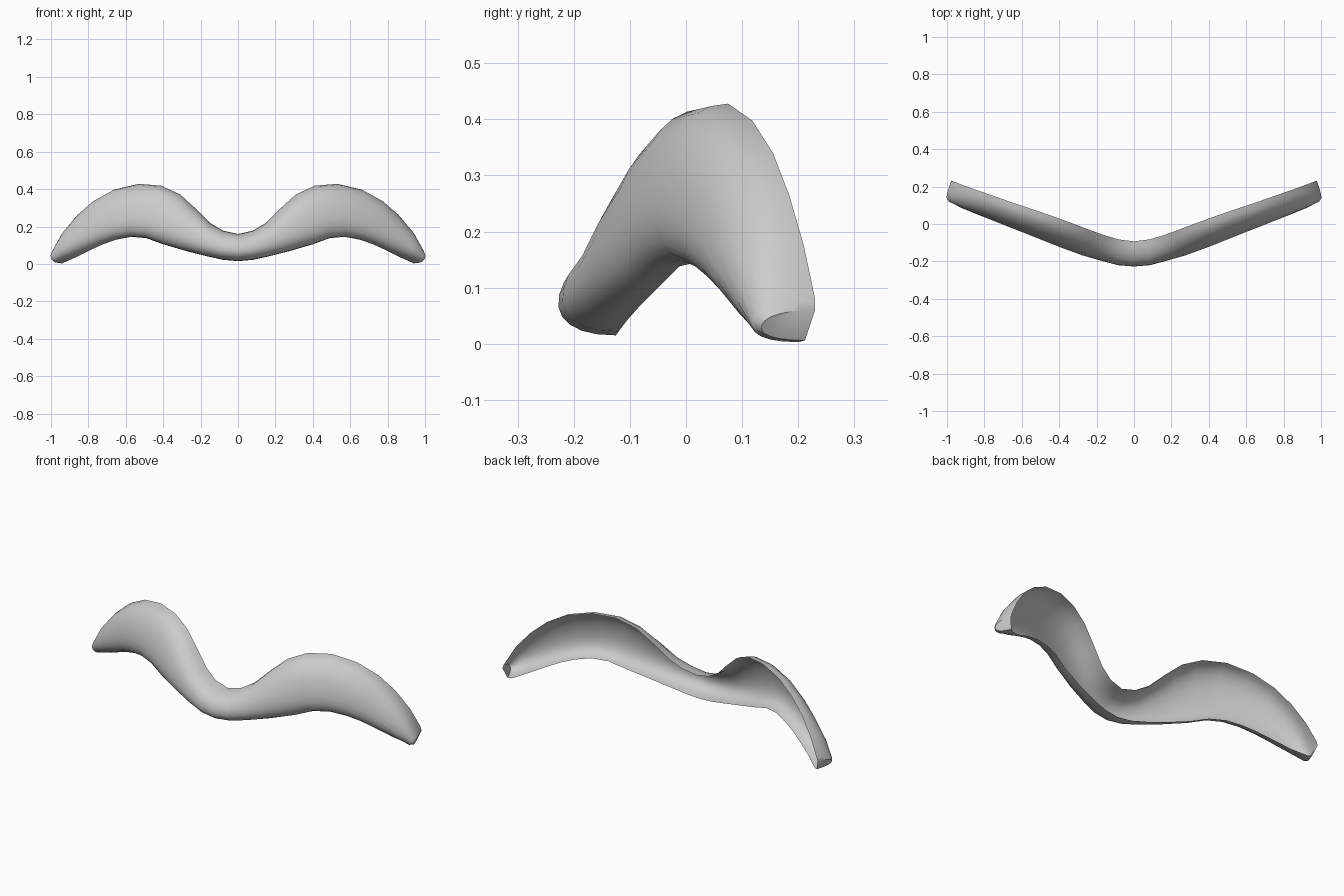
import bpy, bmesh, math
from mathutils import Vector

if "Cube" in bpy.data.objects:
    bpy.data.objects.remove(bpy.data.objects["Cube"])

# stations, centre to tip: top rim (x,y,z), bottom rim (x,y,z), front bulge (x,y)
STATIONS = [
    (0.00, -0.093, 0.160, 0.00, -0.125, 0.015, 0.00, -0.226),
    (0.08, -0.083, 0.178, 0.08, -0.120, 0.022, 0.085, -0.218),
    (0.15, -0.063, 0.220, 0.17, -0.105, 0.042, 0.17, -0.194),
    (0.225, -0.036, 0.295, 0.28, -0.080, 0.070, 0.265, -0.165),
    (0.31, -0.004, 0.372, 0.40, -0.045, 0.105, 0.37, -0.125),
    (0.41, 0.033, 0.418, 0.49, -0.012, 0.138, 0.465, -0.088),
    (0.53, 0.075, 0.428, 0.57, 0.018, 0.145, 0.57, -0.046),
    (0.66, 0.118, 0.398, 0.65, 0.052, 0.130, 0.68, -0.005),
    (0.765, 0.155, 0.340, 0.72, 0.082, 0.106, 0.77, 0.030),
    (0.85, 0.184, 0.265, 0.79, 0.115, 0.074, 0.85, 0.060),
    (0.92, 0.210, 0.175, 0.87, 0.155, 0.034, 0.935, 0.093),
    (0.972, 0.230, 0.080, 0.94, 0.200, 0.003, 0.99, 0.120),
    (0.978, 0.230, 0.060, 0.96, 0.212, 0.006, 1.00, 0.135),
]
SEG = 12


def section(row):
    """Open half-oval from the top rim, round the front, to the bottom rim."""
    top, bottom = Vector(row[0:3]), Vector(row[3:6])
    mid, half = (top + bottom) / 2, (top - bottom) / 2
    push = Vector((row[6], row[7], mid.z)) - mid
    pts = []
    for i in range(SEG + 1):
        a = math.pi * (0.5 - i / SEG)
        s, c = math.sin(a), max(math.cos(a), 0.0)
        pts.append(mid + half * math.copysign(abs(s) ** 0.88, s) + push * c ** 0.88)
    return pts


# open-backed curved shell: lofted right half, then mirrored
bm = bmesh.new()
rings = [[bm.verts.new(p) for p in section(r)] for r in STATIONS]
for a, b in zip(rings, rings[1:]):
    for i in range(SEG):
        bm.faces.new((a[i], a[i + 1], b[i + 1], b[i]))
bm.faces.new(rings[-1])  # blunt tip
geom = bm.verts[:] + bm.edges[:] + bm.faces[:]
bmesh.ops.mirror(bm, geom=geom, axis='X', merge_dist=0.0005)
bmesh.ops.remove_doubles(bm, verts=bm.verts, dist=0.0005)
bmesh.ops.recalc_face_normals(bm, faces=bm.faces)
# outside of the shell faces the front
if sum(f.normal.y * f.calc_area() for f in bm.faces) > 0:
    bmesh.ops.reverse_faces(bm, faces=bm.faces)

mesh = bpy.data.meshes.new("moustache")
bm.to_mesh(mesh)
bm.free()
obj = bpy.data.objects.new("moustache", mesh)
bpy.context.collection.objects.link(obj)
bpy.context.view_layer.objects.active = obj
obj.select_set(True)
bpy.ops.object.shade_smooth_by_angle(angle=math.radians(40))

━━━━━━

INSTRUCTIONS TO FOLLOW —
Would you retype the lines of the data above, from the one holding "bm.to_mesh(mesh)" through its final line, exactly and without adding any other line?

EXERCISE RESPONSE —
bm.to_mesh(mesh)
bm.free()
obj = bpy.data.objects.new("moustache", mesh)
bpy.context.collection.objects.link(obj)
bpy.context.view_layer.objects.active = obj
obj.select_set(True)
bpy.ops.object.shade_smooth_by_angle(angle=math.radians(40))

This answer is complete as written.